Segment Start: Dataset records
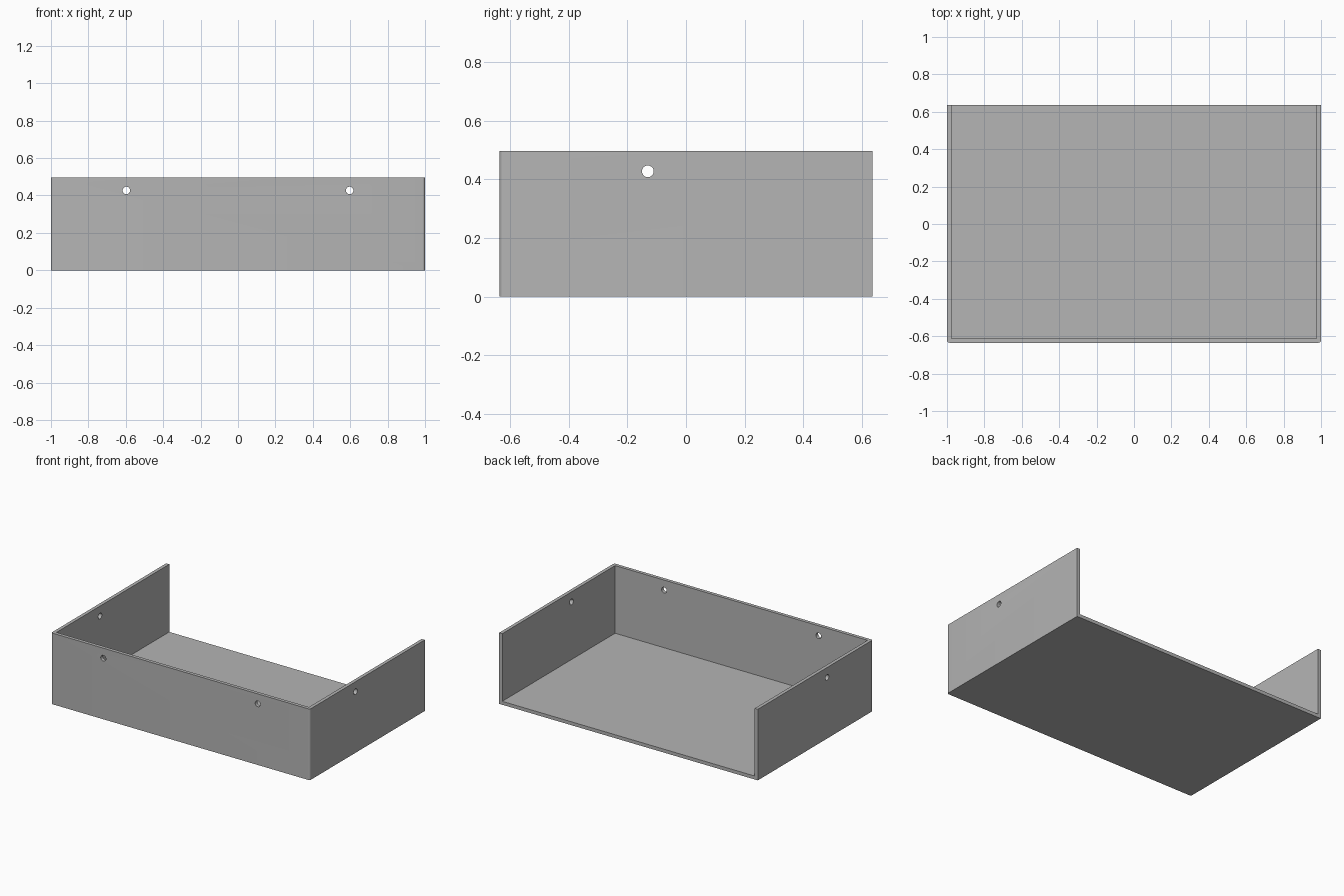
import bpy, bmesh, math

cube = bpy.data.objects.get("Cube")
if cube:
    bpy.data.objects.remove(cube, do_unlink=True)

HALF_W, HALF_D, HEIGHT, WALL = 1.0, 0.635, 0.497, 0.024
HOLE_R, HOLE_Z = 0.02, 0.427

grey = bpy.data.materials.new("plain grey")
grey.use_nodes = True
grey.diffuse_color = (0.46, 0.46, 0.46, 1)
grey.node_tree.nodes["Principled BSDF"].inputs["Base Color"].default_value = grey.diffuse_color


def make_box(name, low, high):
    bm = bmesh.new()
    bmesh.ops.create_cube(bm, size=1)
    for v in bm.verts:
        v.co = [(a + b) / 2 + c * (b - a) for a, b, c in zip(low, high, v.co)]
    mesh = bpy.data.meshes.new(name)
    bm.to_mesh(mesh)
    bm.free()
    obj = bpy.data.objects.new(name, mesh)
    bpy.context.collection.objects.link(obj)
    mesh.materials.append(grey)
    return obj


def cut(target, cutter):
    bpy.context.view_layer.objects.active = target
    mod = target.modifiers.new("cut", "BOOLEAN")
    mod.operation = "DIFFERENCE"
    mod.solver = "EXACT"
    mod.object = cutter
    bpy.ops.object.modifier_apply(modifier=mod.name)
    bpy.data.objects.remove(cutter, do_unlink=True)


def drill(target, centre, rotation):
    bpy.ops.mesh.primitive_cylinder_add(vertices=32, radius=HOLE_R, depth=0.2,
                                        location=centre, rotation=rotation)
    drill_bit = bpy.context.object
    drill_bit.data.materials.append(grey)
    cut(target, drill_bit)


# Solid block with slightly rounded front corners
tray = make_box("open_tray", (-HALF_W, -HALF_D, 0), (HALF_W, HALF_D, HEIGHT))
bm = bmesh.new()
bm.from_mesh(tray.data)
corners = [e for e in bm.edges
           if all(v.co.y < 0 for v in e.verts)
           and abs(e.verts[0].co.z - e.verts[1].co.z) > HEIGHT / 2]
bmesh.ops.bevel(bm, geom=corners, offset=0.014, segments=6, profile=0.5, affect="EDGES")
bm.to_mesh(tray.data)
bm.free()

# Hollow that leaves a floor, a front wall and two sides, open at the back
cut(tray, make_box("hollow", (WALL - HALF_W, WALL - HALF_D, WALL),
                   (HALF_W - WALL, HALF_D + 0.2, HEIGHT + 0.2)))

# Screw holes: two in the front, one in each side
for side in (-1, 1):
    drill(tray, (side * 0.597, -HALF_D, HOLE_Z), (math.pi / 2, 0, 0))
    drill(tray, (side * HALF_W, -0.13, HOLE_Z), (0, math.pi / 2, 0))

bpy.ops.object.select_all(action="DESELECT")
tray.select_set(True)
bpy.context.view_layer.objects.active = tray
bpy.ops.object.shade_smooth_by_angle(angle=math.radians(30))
Segment End: Dataset records
Segment Start: Dataset records
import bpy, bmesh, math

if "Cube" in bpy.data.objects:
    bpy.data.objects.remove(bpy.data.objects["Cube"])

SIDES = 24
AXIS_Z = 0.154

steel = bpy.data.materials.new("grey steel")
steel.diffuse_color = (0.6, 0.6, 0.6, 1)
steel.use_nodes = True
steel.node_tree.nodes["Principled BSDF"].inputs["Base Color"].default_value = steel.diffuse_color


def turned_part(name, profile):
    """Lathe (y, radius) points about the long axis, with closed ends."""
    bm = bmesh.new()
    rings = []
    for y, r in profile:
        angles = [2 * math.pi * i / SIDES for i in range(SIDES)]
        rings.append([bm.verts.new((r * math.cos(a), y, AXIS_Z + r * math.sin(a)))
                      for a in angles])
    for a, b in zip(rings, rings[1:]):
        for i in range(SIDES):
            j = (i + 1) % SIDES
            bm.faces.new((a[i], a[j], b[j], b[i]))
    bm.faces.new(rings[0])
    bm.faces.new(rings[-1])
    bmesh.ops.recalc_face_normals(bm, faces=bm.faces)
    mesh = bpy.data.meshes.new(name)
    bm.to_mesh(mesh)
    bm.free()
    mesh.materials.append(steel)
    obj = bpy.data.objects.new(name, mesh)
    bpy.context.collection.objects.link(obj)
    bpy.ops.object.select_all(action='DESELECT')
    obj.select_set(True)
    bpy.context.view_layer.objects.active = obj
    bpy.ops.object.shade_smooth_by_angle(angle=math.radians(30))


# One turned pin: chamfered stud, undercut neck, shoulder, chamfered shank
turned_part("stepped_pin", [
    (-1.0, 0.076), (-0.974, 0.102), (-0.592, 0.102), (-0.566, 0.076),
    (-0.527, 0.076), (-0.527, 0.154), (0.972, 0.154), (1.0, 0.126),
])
Segment End: Dataset records
Segment Start: Dataset records
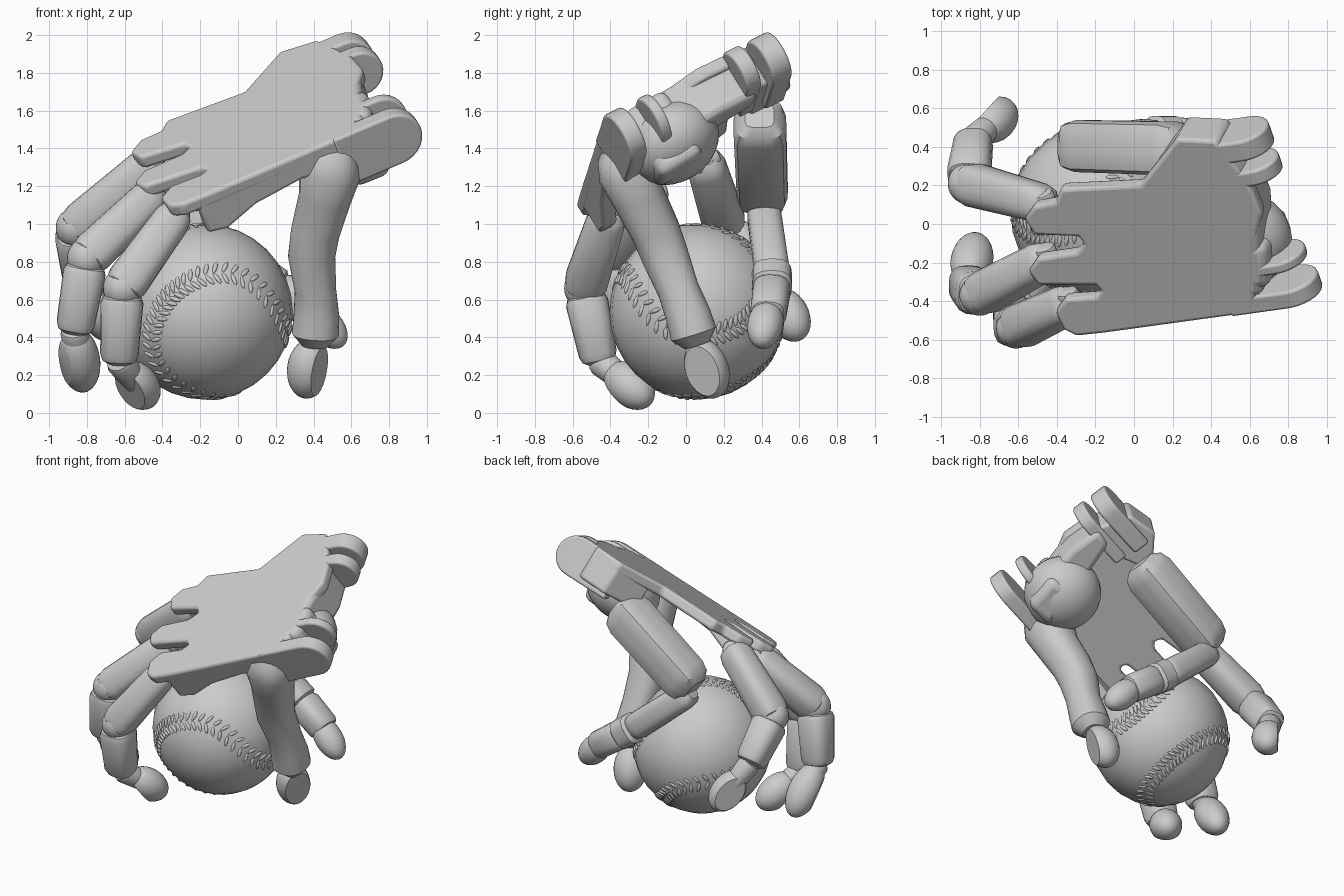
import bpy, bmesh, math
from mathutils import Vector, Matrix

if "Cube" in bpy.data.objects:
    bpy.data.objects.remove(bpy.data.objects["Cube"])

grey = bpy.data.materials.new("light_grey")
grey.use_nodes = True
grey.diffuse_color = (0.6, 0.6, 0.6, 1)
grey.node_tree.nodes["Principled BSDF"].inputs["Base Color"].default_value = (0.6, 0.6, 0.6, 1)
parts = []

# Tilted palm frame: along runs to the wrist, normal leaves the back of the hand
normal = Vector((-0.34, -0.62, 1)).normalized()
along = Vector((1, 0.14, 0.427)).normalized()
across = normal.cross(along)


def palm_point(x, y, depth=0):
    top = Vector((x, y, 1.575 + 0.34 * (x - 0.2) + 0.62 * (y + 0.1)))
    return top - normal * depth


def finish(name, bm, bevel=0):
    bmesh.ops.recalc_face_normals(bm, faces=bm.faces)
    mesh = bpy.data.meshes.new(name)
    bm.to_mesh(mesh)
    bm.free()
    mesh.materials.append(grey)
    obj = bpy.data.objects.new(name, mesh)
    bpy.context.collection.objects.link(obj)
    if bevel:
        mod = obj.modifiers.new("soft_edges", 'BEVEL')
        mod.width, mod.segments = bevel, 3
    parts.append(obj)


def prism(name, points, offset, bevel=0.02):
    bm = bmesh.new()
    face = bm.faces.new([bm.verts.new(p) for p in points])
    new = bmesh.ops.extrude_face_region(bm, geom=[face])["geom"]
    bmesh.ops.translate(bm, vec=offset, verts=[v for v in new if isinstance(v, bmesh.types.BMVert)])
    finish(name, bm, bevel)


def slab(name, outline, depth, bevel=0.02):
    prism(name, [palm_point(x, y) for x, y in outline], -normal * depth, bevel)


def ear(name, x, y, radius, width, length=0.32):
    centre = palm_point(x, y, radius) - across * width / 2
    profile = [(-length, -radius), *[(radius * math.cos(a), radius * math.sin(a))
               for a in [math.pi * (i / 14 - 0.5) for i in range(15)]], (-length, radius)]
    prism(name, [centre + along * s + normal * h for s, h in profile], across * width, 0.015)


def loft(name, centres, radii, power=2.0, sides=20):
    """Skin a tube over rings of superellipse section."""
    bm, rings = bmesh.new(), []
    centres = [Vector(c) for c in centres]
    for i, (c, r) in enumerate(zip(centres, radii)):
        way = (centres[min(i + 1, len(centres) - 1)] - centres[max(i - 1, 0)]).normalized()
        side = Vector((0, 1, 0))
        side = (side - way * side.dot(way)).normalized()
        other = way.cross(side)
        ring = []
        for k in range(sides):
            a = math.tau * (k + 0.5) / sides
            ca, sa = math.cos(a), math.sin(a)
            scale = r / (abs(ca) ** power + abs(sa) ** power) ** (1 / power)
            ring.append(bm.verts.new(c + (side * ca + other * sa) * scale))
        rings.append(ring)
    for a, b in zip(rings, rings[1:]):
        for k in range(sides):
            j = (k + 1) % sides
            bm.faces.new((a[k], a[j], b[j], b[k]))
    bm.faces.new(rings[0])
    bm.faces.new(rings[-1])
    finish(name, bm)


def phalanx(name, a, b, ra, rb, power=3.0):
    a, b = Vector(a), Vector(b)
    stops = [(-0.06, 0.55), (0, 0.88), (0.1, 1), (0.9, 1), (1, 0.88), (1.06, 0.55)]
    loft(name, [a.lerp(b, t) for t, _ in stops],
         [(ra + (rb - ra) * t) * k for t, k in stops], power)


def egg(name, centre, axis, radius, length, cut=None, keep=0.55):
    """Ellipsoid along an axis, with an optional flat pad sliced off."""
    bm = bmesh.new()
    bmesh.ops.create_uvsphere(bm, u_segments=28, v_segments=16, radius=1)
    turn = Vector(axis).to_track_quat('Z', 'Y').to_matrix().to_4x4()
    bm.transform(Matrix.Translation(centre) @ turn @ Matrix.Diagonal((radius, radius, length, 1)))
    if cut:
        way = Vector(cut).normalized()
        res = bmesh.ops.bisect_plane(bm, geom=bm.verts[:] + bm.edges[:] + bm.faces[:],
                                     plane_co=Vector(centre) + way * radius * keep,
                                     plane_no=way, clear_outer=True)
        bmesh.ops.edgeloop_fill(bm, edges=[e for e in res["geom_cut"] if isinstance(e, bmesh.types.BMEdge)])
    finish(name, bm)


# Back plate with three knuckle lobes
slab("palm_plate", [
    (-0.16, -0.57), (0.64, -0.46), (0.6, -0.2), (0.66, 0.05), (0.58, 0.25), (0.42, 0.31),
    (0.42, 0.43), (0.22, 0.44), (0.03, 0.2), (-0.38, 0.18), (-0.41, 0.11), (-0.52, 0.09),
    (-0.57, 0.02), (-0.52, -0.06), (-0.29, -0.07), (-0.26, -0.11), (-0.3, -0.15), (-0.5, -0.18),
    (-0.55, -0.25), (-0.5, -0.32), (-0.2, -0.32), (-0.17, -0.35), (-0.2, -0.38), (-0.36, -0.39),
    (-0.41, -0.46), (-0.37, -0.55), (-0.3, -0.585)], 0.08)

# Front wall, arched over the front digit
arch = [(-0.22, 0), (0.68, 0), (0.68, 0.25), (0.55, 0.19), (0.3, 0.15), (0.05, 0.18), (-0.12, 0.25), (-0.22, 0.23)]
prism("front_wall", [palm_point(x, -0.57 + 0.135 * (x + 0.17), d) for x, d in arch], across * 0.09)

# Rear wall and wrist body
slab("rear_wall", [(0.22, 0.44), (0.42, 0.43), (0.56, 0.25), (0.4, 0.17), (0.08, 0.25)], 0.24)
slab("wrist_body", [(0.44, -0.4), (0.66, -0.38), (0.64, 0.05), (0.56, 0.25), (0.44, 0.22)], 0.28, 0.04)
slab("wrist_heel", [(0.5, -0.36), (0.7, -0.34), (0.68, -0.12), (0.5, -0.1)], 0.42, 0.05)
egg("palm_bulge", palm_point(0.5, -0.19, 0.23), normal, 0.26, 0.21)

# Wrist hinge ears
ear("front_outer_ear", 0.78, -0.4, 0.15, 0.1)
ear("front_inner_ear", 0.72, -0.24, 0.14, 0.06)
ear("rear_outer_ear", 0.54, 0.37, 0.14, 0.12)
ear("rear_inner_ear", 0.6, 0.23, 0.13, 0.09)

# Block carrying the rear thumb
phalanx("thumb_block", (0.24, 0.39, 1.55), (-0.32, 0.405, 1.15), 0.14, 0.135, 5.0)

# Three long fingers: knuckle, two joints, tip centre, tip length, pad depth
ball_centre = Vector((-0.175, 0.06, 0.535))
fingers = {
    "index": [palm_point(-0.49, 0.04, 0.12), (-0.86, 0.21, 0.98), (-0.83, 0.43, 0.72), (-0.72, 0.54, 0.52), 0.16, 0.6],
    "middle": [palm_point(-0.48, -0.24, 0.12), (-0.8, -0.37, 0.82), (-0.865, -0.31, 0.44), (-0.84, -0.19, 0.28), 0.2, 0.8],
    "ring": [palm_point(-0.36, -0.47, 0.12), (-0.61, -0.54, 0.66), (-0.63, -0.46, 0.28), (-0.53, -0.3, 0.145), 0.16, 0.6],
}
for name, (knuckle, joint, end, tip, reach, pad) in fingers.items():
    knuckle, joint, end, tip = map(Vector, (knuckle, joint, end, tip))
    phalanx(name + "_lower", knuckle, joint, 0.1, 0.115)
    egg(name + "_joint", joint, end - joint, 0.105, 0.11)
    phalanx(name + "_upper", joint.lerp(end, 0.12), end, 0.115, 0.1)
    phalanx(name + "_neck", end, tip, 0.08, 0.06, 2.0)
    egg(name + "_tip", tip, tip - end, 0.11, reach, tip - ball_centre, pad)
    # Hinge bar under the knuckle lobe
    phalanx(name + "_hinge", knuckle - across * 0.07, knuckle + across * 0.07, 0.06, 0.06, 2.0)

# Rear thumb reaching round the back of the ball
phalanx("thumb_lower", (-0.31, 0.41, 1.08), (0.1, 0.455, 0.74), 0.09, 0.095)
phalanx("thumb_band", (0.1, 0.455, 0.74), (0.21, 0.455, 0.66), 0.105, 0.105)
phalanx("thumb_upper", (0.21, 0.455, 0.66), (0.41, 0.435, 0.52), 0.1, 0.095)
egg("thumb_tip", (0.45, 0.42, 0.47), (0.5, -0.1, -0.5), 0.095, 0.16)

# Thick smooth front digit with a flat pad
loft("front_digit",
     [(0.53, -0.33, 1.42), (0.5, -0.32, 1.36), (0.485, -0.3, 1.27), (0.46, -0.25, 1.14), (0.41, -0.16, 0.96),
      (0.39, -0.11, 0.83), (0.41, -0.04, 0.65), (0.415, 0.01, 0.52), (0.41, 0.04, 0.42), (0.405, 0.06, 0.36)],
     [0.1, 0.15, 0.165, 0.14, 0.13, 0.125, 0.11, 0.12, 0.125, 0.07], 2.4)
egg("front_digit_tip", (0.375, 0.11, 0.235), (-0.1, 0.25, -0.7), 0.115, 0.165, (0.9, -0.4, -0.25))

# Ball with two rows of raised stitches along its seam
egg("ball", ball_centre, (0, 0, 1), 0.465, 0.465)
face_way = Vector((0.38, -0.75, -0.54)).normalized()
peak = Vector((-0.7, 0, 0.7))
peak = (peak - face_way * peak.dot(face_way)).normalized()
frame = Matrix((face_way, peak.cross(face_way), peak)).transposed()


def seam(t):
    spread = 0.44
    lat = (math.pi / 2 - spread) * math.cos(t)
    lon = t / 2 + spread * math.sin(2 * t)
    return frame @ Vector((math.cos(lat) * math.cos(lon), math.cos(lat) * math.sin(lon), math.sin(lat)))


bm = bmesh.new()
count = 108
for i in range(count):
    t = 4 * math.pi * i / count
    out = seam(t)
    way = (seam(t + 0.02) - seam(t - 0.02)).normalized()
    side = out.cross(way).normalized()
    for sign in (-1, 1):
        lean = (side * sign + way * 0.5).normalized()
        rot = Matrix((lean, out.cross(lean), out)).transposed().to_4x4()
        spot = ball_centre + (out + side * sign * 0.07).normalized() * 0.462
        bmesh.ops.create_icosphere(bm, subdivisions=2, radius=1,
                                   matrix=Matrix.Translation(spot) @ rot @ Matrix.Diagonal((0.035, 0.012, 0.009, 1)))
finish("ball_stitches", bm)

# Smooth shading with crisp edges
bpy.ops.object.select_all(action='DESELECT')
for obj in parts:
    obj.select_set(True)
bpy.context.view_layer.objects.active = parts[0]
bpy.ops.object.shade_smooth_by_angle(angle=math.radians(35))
Segment End: Dataset records
▶ Your objective
The word "True" appears in some lines of the data. Copy every one of those lines.

▶ Task output
    bpy.data.objects.remove(cube, do_unlink=True)
grey.use_nodes = True
    bpy.data.objects.remove(cutter, do_unlink=True)
tray.select_set(True)
steel.use_nodes = True
    obj.select_set(True)
grey.use_nodes = True
                                     plane_no=way, clear_outer=True)
    obj.select_set(True)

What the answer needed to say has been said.